Requirement.
Which lines belong in your copy? Those from the start of the data through the line with "material.diffuse_color = GREY", exactly as written, without any pictures.

===== Listed entries

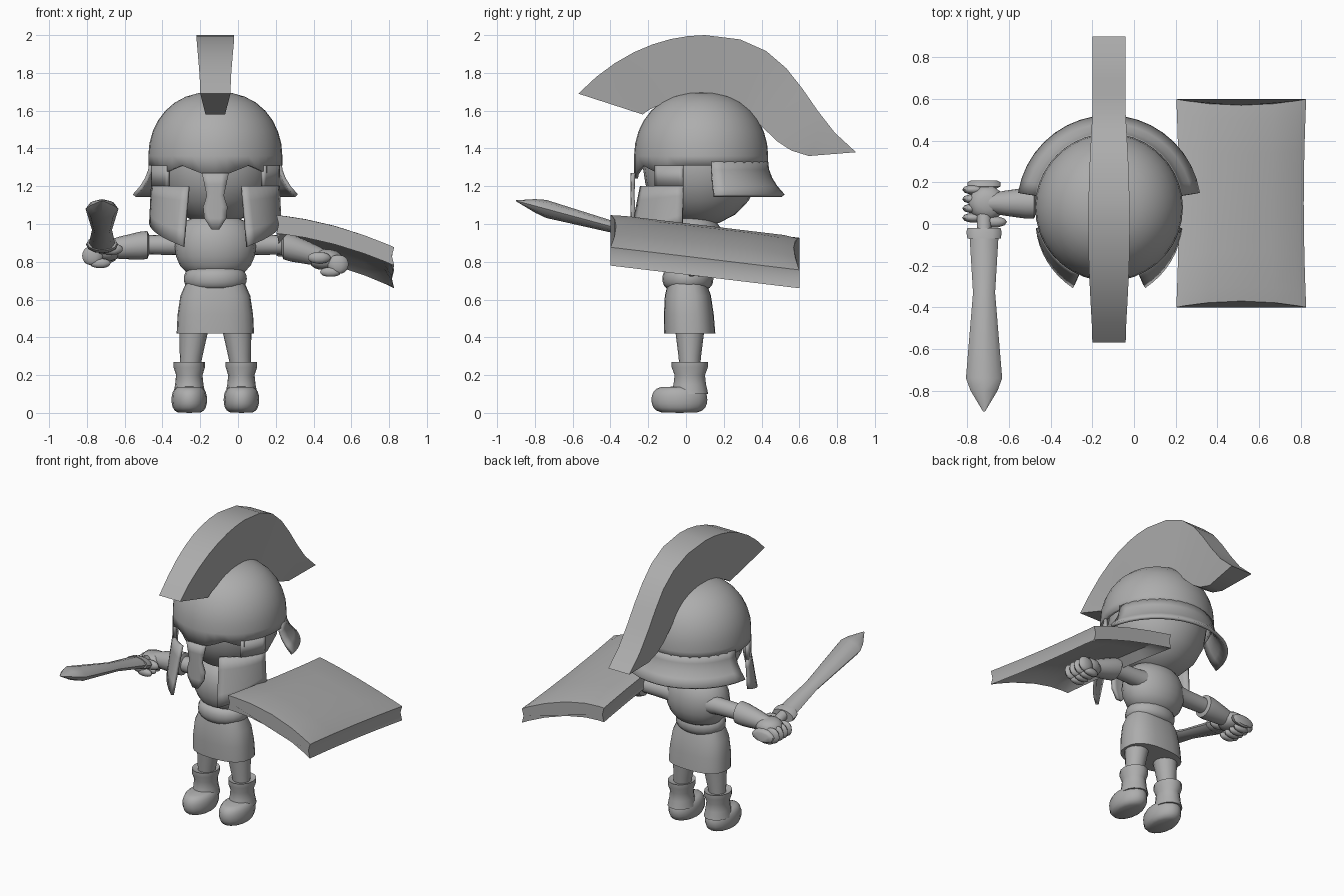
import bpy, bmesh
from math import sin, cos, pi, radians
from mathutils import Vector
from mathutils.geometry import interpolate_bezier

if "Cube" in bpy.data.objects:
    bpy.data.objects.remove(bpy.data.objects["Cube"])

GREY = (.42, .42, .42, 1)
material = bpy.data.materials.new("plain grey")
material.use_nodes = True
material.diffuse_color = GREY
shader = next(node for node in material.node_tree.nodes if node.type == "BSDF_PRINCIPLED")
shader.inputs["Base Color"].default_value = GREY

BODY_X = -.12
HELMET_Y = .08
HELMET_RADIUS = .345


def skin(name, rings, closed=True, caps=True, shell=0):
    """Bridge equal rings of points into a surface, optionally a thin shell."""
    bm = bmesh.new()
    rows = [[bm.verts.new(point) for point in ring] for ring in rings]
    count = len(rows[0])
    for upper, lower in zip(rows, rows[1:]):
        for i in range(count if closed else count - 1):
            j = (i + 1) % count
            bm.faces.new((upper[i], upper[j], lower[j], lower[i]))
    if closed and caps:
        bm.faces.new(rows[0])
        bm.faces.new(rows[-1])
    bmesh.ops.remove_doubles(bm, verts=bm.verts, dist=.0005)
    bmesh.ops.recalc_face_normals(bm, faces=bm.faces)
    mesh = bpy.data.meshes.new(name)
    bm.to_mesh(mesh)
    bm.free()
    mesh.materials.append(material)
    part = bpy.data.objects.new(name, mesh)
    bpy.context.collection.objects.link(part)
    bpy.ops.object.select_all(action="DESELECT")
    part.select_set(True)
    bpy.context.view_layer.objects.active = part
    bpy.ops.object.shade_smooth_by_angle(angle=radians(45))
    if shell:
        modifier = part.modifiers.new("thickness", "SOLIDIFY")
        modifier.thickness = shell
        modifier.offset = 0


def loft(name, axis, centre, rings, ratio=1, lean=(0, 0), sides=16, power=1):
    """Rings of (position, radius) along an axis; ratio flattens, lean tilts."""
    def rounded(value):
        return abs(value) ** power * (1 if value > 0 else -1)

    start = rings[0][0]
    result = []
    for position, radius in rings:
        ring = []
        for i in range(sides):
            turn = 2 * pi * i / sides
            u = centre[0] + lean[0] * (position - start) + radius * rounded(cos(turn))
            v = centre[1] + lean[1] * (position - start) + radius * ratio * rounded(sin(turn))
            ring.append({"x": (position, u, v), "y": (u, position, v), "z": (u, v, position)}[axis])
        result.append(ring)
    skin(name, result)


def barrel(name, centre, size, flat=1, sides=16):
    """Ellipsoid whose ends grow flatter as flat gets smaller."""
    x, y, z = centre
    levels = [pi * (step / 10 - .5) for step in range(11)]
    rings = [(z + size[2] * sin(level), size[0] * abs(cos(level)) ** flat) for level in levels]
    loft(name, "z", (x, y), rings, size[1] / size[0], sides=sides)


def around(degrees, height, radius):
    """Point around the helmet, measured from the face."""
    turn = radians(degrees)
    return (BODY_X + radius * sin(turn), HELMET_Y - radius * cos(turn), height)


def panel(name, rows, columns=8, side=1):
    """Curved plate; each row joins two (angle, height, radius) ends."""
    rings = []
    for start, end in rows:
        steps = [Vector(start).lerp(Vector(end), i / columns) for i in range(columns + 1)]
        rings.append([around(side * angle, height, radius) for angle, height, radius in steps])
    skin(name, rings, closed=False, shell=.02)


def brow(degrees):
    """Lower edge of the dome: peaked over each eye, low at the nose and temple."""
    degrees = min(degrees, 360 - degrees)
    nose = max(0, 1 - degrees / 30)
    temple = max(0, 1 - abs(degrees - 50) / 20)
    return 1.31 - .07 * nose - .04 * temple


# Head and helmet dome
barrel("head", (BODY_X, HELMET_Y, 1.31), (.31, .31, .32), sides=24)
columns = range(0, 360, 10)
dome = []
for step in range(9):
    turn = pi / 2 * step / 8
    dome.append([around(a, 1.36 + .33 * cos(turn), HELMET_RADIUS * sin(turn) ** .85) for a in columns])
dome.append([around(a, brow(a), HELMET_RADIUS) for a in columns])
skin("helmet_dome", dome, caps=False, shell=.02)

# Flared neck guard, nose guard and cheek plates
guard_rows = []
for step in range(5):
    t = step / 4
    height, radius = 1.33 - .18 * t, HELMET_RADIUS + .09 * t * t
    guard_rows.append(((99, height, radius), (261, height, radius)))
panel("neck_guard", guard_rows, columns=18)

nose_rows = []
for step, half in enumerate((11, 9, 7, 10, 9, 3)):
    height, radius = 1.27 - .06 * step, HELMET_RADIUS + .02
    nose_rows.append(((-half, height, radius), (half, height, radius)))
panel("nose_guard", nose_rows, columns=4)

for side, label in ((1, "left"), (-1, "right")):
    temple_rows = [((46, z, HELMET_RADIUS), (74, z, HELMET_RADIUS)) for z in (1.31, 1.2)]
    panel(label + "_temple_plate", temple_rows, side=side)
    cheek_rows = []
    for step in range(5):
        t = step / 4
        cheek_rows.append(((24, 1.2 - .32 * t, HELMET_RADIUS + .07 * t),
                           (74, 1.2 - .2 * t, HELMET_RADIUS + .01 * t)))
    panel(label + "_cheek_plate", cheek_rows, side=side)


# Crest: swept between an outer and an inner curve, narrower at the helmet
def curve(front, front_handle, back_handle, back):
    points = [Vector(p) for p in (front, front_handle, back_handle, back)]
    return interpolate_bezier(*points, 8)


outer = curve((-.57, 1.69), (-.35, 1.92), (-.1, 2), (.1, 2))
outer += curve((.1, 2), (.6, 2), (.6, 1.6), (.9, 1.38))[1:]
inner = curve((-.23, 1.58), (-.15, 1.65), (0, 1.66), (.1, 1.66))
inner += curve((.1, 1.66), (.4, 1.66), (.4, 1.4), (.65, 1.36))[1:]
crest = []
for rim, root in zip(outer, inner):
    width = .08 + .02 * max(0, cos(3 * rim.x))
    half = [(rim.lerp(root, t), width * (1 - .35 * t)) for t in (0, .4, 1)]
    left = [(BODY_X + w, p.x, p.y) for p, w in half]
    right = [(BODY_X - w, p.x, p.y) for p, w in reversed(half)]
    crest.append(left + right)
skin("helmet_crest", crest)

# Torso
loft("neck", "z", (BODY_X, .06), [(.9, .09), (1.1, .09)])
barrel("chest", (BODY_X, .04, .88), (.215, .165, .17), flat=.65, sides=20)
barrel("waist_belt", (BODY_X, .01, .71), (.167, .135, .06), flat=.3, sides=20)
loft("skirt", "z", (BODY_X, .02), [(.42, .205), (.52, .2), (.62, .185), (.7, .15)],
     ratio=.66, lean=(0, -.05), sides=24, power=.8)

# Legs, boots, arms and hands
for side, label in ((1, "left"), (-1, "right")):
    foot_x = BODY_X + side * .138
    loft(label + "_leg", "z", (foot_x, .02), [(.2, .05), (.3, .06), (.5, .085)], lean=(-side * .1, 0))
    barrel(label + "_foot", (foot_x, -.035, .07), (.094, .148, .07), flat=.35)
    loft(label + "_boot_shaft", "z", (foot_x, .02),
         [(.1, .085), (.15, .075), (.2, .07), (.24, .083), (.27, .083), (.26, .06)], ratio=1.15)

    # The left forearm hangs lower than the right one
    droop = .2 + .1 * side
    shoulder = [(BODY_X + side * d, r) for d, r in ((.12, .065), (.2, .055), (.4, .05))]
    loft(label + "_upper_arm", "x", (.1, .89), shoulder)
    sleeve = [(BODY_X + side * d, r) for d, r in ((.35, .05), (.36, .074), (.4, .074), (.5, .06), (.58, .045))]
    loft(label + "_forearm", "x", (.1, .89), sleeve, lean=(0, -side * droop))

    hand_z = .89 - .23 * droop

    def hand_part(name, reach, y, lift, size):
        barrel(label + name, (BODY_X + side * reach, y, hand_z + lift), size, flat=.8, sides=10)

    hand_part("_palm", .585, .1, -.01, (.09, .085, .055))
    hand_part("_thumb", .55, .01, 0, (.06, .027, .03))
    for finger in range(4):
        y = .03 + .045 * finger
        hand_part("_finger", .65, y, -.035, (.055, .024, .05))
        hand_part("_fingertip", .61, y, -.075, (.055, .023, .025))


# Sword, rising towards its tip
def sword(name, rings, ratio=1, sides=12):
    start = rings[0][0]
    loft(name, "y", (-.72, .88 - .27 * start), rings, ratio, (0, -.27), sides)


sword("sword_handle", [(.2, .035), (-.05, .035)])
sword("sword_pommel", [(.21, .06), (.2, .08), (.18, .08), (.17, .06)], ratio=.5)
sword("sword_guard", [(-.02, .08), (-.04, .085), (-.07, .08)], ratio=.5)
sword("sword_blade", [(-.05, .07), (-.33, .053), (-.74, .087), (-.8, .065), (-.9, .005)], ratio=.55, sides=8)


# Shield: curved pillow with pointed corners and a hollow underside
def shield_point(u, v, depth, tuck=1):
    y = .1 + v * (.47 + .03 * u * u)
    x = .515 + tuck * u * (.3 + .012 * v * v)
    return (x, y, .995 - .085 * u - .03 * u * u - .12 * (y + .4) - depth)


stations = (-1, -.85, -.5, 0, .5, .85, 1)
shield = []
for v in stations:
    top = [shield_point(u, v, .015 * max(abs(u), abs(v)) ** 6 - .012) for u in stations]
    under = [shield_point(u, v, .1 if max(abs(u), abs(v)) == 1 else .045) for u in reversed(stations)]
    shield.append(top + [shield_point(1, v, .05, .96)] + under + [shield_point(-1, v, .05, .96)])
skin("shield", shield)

==========

Exercise response.
import bpy, bmesh
from math import sin, cos, pi, radians
from mathutils import Vector
from mathutils.geometry import interpolate_bezier

if "Cube" in bpy.data.objects:
    bpy.data.objects.remove(bpy.data.objects["Cube"])

GREY = (.42, .42, .42, 1)
material = bpy.data.materials.new("plain grey")
material.use_nodes = True
material.diffuse_color = GREY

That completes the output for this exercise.